Nnamdi Azikiwe University security chief, Mr. Ken Chukwura, said that one of the people who died in the private hostel near the institution was not a university student.

He confirmed that the female person was a student, while the male was not a student of the school. However, he regretted that private operators of environmental hostels are not interested in the safety of the hostels they rent out to students.

Moreso, the police commissioner, Echeng Echeng, attributed their deaths to fumes from the generator.

The commissioner, in a statement issued by command spokesman DSP Ikenga Tochukwu, said the preliminary investigation revealed that fumes from the generator were being heard strongly in the room.

According to him, the door was forced open by police officers who responded to the distress call.

He said the bodies were recovered and taken to the morgue and no marks of abuse were found on the bodies.

However, he urged the general public, especially generator users, to keep it away from windows to avoid toxic fumes like carbon monoxide that affect home ventilation.

“I want to enlighten the general public about the dangers of carbon monoxide. Hazardous substance very toxic to health. This substance, when inhaled, can cause serious damage to the body and can lead to death.

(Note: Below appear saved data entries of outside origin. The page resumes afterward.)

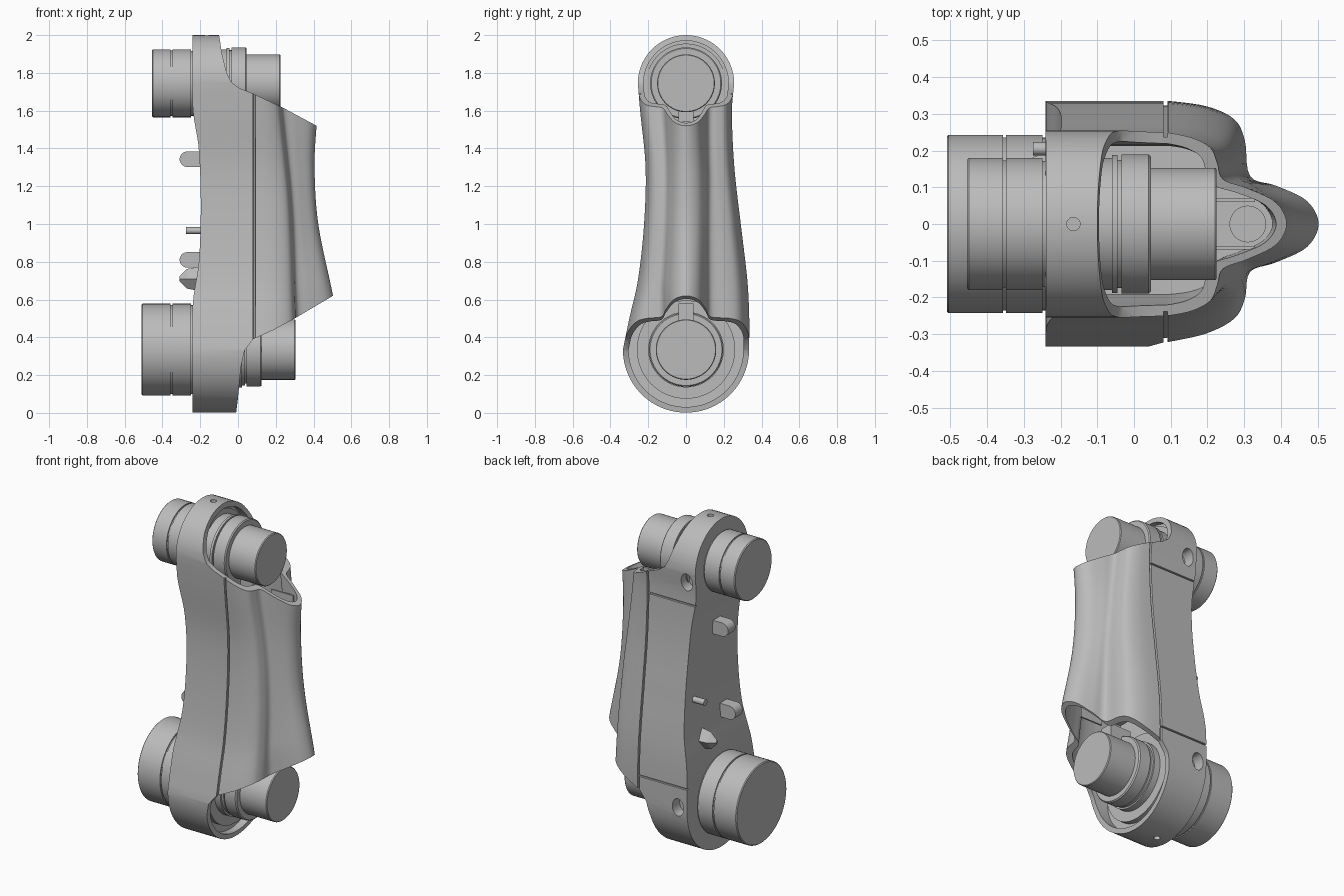
import bpy, bmesh, math
from mathutils import Matrix

if "Cube" in bpy.data.objects:
    bpy.data.objects.remove(bpy.data.objects["Cube"], do_unlink=True)

grey = bpy.data.materials.new("plain grey")
grey.use_nodes = True
grey.diffuse_color = (0.5, 0.5, 0.5, 1)
for node in grey.node_tree.nodes:
    if node.type == 'BSDF_PRINCIPLED':
        node.inputs["Base Color"].default_value = (0.5, 0.5, 0.5, 1)

LOW, LOW_R = 0.335, 0.334     # lower joint centre height and radius
TOP, TOP_R = 1.745, 0.255     # upper joint


def finish(name, bm):
    bmesh.ops.recalc_face_normals(bm, faces=bm.faces)
    mesh = bpy.data.meshes.new(name)
    bm.to_mesh(mesh)
    bm.free()
    mesh.materials.append(grey)
    ob = bpy.data.objects.new(name, mesh)
    bpy.context.scene.collection.objects.link(ob)
    return ob


def smooth(ob):
    bpy.ops.object.select_all(action='DESELECT')
    ob.select_set(True)
    bpy.context.view_layer.objects.active = ob
    bpy.ops.object.shade_smooth_by_angle(angle=math.radians(30))


def rings_to_solid(name, rings):
    bm = bmesh.new()
    loops = [[bm.verts.new(p) for p in ring] for ring in rings]
    n = len(loops[0])
    for a, b in zip(loops, loops[1:]):
        for i in range(n):
            bm.faces.new((a[i], a[(i + 1) % n], b[(i + 1) % n], b[i]))
    bm.faces.new(loops[0])
    bm.faces.new(loops[-1])
    return finish(name, bm)


def box(name, x, y, z):
    return rings_to_solid(name, [[(x[0], y[0], h), (x[1], y[0], h), (x[1], y[1], h), (x[0], y[1], h)] for h in z])


def lathe(name, profile, z, seg=72):
    """Revolve (x, radius) points about an x axis at height z."""
    return smooth_return(rings_to_solid(name, [
        [(x, r * math.cos(k * math.tau / seg), z + r * math.sin(k * math.tau / seg)) for k in range(seg)]
        for x, r in profile]))


def smooth_return(ob):
    smooth(ob)
    return ob


def rod(name, centre, radius, length, axis, stretch=1.0, seg=32):
    bm = bmesh.new()
    bmesh.ops.create_cone(bm, cap_ends=True, segments=seg, radius1=radius, radius2=radius, depth=length)
    turn = {'X': Matrix.Rotation(math.pi / 2, 4, 'Y'), 'Y': Matrix.Rotation(math.pi / 2, 4, 'X'),
            'Z': Matrix.Identity(4)}[axis]
    bm.transform(Matrix.Translation(centre) @ Matrix.Diagonal((1, 1, stretch, 1)) @ turn)
    return smooth_return(finish(name, bm))


def cut(ob, cutter):
    mod = ob.modifiers.new("cut", 'BOOLEAN')
    mod.operation = 'DIFFERENCE'
    mod.solver = 'EXACT'
    mod.object = cutter
    cutter.hide_render = True
    bpy.context.view_layer.objects.active = ob
    bpy.ops.object.modifier_apply(modifier=mod.name)
    bpy.data.objects.remove(cutter, do_unlink=True)


def hermite(a, b, ma, mb, t):
    return (a * (2*t**3 - 3*t**2 + 1) + ma * (t**3 - 2*t**2 + t)
            + b * (3*t**2 - 2*t**3) + mb * (t**3 - t**2))


def along(table, z):
    """Smooth value at height z from (height, value) points."""
    z = min(max(z, table[0][0]), table[-1][0])
    last = len(table) - 1
    slope = lambda i: ((table[min(i + 1, last)][1] - table[max(i - 1, 0)][1])
                       / (table[min(i + 1, last)][0] - table[max(i - 1, 0)][0]))
    i = max(k for k in range(last) if table[k][0] <= z)
    h = table[i + 1][0] - table[i][0]
    return hermite(table[i][1], table[i + 1][1], slope(i) * h, slope(i + 1) * h, (z - table[i][0]) / h)


# Body outline by height: half widths, mounting face, shoulder and ridge
FRONT_W = [(LOW, LOW_R), (.5, .30), (.7, .255), (1, .222), (1.3, .214), (1.6, .243), (TOP, TOP_R)]
BACK_W = [(LOW, LOW_R), (.5, .335), (.7, .325), (1, .29), (1.3, .256), (1.6, .243), (TOP, TOP_R)]
MOUNT = [(0, -.24), (.56, -.24), (.64, -.232), (.8, -.207), (1.1, -.197), (1.4, -.208), (1.57, -.235),
         (1.62, -.24), (2, -.24)]
SHOULDER = [(.4, .31), (.5, .305), (1.1, .28), (1.62, .23), (1.75, .22)]
RIDGE = [(.3, .56), (.62, .503), (1, .425), (1.3, .405), (1.52, .416), (1.75, .44)]


def width(table, z, t):
    for c, r, outside in ((LOW, LOW_R, z < LOW), (TOP, TOP_R, z > TOP)):
        if outside:
            return math.sqrt(max((r - t)**2 - (z - c)**2, 1e-5))
    return along(table, z) - t


def half_section(left, w, s, r, t):
    b = min(.13, .5 * w)
    groove = 0 if t else min(.012, .1 * w)
    key = [(.092, w), (.09 + .5 * (s - .09), .955 * w), (.09 + .85 * (s - .09), .85 * w), (s - .003, .68 * w),
           (s + .012, b), (s + .4 * (r - s), .8 * b), (s + .83 * (r - s), .48 * b), (r, 0)]
    guide = [(.06, w)] + key + [(key[-2][0], -key[-2][1])]
    out = [(left, w), (.08, w), (.081, w - groove), (.091, w - groove)]
    for i in range(1, len(guide) - 2):
        p = guide[i - 1:i + 3]
        for k in range(5):
            out.append(tuple(hermite(p[1][j], p[2][j], (p[2][j] - p[0][j]) / 2, (p[3][j] - p[1][j]) / 2, k / 5)
                             for j in (0, 1)))
    return out + [(r, 0)]


def body_loft(name, zs, t=0.0):
    rings = []
    for z in zs:
        left = -.13 + .08 * (2 - z) / 2 if t else along(MOUNT, z)
        s, r = along(SHOULDER, z) - t, along(RIDGE, z) - t
        back = half_section(left, width(BACK_W, z, t), s, r, t)
        front = half_section(left, width(FRONT_W, z, t), s, r, t)
        rings.append([(x, y, z) for x, y in back] + [(x, -y, z) for x, y in reversed(front[:-1])])
    return rings_to_solid(name, rings)


def levels(t):
    arc = [.04 + (math.pi / 2 - .04) * k / 14 for k in range(15)]
    mid = [LOW + (TOP - LOW) * k / 30 for k in range(1, 30)]
    return ([LOW - (LOW_R - t) * math.cos(a) for a in arc] + mid
            + [TOP + (TOP_R - t) * math.cos(a) for a in reversed(arc)])


# Hollow arm body, trimmed to its sloping open ends
body = body_loft("arm_body", levels(0))
cut(body, body_loft("cavity", levels(.03), .03))
upper_trim = [(-.1, 2.1), (-.1, 2), (-.085, 1.9), (-.06, 1.8), (-.035, 1.75), (.01, 1.718), (.08, 1.69),
              (.23, 1.62), (.416, 1.52), (.7, 1.37), (.7, 2.1)]
lower_trim = [(-.012, -.1), (-.01, 0), (0, .08), (.015, .24), (.035, .33), (.08, .39), (.19, .44), (.3, .5),
              (.503, .62), (.7, .735), (.7, -.1)]
for trim in (upper_trim, lower_trim):
    cut(body, rings_to_solid("trim", [[(x, y, z) for x, z in trim] for y in (-.6, .6)]))

# Rear panel seams, side pockets and small end holes
for z in (.47, 1.55):
    w = width(BACK_W, z, 0)
    cut(body, box("seam", (-.3, .084), (w - .012, .5), (z, z + .01)))
for x, z in ((-.18, .35), (-.18, 1.69)):
    w = width(BACK_W, z, 0)
    cut(body, rod("pocket", (x, w, z), .038, .14, 'Y', 1.4))
for z in (0, 2):
    cut(body, rod("end_hole", (-.165, 0, z), .018, .08, 'Z'))
smooth(body)

# Decks, cable tube and webs inside the body
for name, z in (("lower_deck", .78), ("upper_deck", 1.38)):
    body_loft(name, (z, z + .03), .02)
rod("cable_tube", (.31, 0, 1.08), .05, .74, 'Z')
for side in (-1, 1):
    for name, z in (("lower_web", (.62, .79)), ("upper_web", (1.4, 1.53))):
        box(name, (.18, .33), sorted((side * .06, side * .07)), z)


# Motor housings on the mounting side
def motor(name, end, r, z):
    lathe(name, [(end, r - .005), (end + .005, r), (-.357, r), (-.357, r - .007), (-.348, r - .007), (-.348, r),
                 (-.249, r), (-.249, r - .008), (-.2, r - .008)], z)


motor("lower_motor", -.51, .243, LOW)
motor("upper_motor", -.455, .18, TOP)

# Stepped bearings and end caps on the open side
lathe("lower_end_cap", [(-.12, .26), (-.02, .26), (-.02, .2), (.02, .2), (.02, .19), (.036, .19), (.036, .18),
                        (.046, .18), (.046, .196), (.118, .196), (.125, .19), (.125, .16), (.3, .16),
                        (.305, .156)], LOW)
lathe("upper_end_cap", [(-.15, .21), (-.115, .21), (-.115, .18), (-.06, .18), (-.06, .188), (-.045, .188),
                        (-.045, .175), (-.034, .175), (-.034, .19), (.04, .19), (.046, .184), (.046, .153),
                        (.22, .153), (.225, .149)], TOP)
box("lower_key", (.06, .2), (-.04, .04), (.48, .58))
box("upper_key", (.0, .13), (-.04, .04), (1.54, 1.6))

# Lugs, pin and wedge on the mounting face
for name, y, z, r in (("upper_lug", 0, 1.343, .041), ("lower_lug", -.07, .81, .041)):
    rod(name + "_tip", (-.268, y, z), r, .07, 'Y')
    box(name, (-.268, -.18), (y - .035, y + .035), (z - r, z + r))
rod("locating_pin", (-.23, .205, .965), .018, .09, 'X')
rings_to_solid("wedge", [[(x, .145 + d * math.cos(k * math.pi / 2), .71 + 1.3 * d * math.sin(k * math.pi / 2))
                          for k in range(4)] for x, d in ((-.2, .05), (-.27, .04), (-.31, .01))])
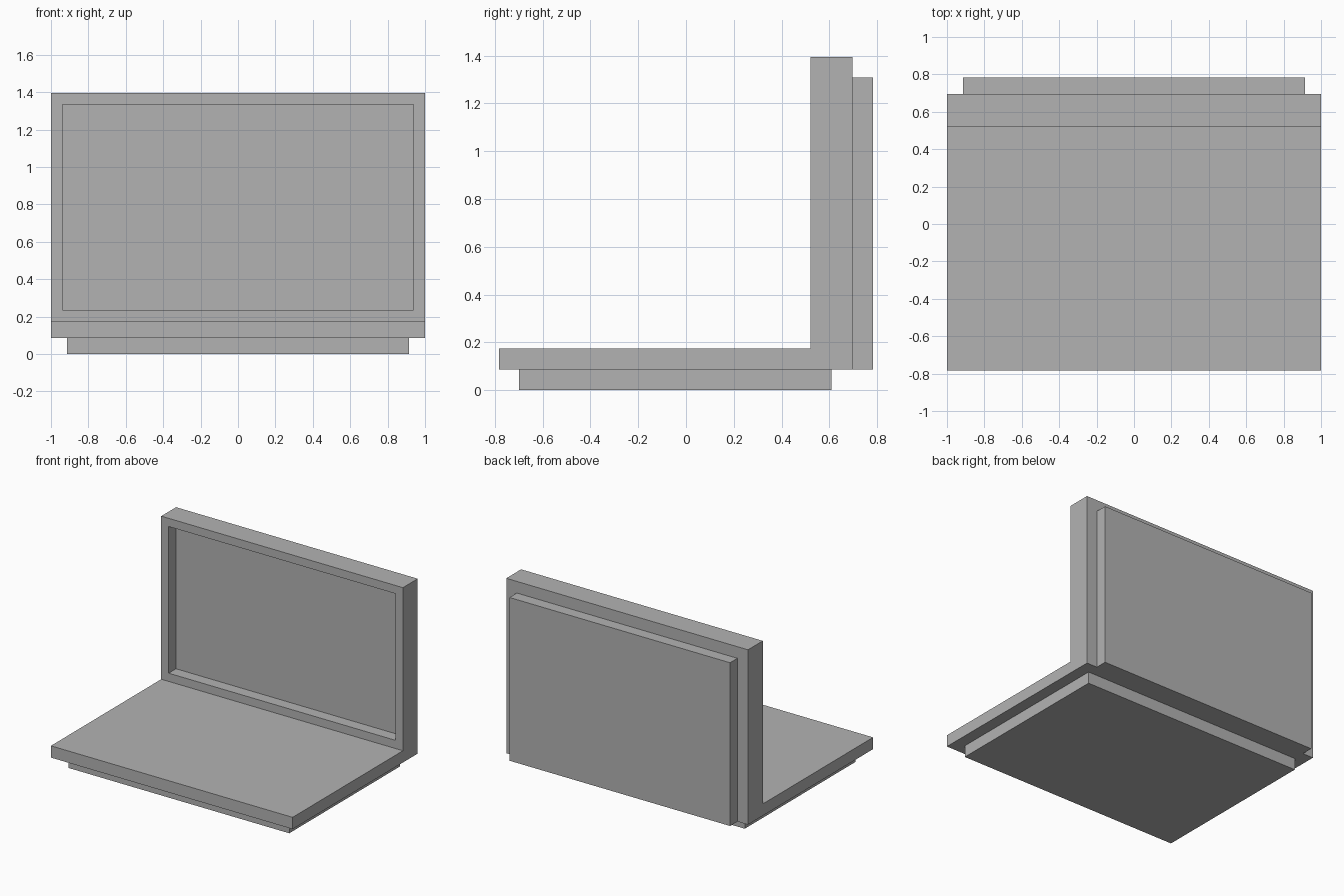
import bpy
import bmesh

cube = bpy.data.objects.get("Cube")
if cube:
    bpy.data.objects.remove(cube, do_unlink=True)

GREY = (0.45, 0.45, 0.45, 1.0)
grey = bpy.data.materials.new("plain grey")
grey.use_nodes = True
grey.diffuse_color = GREY
grey.node_tree.nodes["Principled BSDF"].inputs["Base Color"].default_value = GREY

STEP = 0.087  # rim width, recess depth and panel thickness


def extrude_profile(name, profile, half_width):
    """Extrude a (y, z) outline along x, centred on x = 0."""
    bm = bmesh.new()
    face = bm.faces.new([bm.verts.new((-half_width, y, z)) for y, z in profile])
    result = bmesh.ops.extrude_face_region(bm, geom=[face])
    moved = [v for v in result["geom"] if isinstance(v, bmesh.types.BMVert)]
    bmesh.ops.translate(bm, verts=moved, vec=(2 * half_width, 0, 0))
    bmesh.ops.recalc_face_normals(bm, faces=bm.faces)
    mesh = bpy.data.meshes.new(name)
    obj = bpy.data.objects.new(name, mesh)
    bpy.context.collection.objects.link(obj)
    mesh.materials.append(grey)
    return obj, bm


def finish(obj, bm):
    bm.to_mesh(obj.data)
    bm.free()


def rectangle(y0, y1, z0, z1):
    return [(y0, z0), (y1, z0), (y1, z1), (y0, z1)]


# L-shaped body: flat seat and upright back
body, bm = extrude_profile("seat_and_back", [
    (-0.783, STEP), (0.696, STEP), (0.696, 1.395),
    (0.521, 1.395), (0.521, 0.175), (-0.783, 0.175)], 1.0)

# Recess in the front face of the back
front = max((f for f in bm.faces if f.normal.y < -0.9),
            key=lambda f: f.calc_center_median().z)
bmesh.ops.inset_region(bm, faces=[front], thickness=STEP)
extruded = bmesh.ops.extrude_face_region(bm, geom=[front])
floor_verts = [v for v in extruded["geom"] if isinstance(v, bmesh.types.BMVert)]
bmesh.ops.translate(bm, verts=floor_verts, vec=(0, STEP, 0))
if front.is_valid:
    bmesh.ops.delete(bm, geom=[front], context="FACES_ONLY")
bmesh.ops.recalc_face_normals(bm, faces=bm.faces)
finish(body, bm)

# Raised slab behind the back
finish(*extrude_profile("rear_panel", rectangle(0.696, 0.783, STEP, 1.308), 0.913))

# Base slab under the seat
finish(*extrude_profile("base_plinth", rectangle(-0.698, 0.609, 0.0, STEP), 0.913))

The substances mainly come from generators, water heaters, coal-fired appliances or any gasoline engine,” he said.

Linda G. Ibarra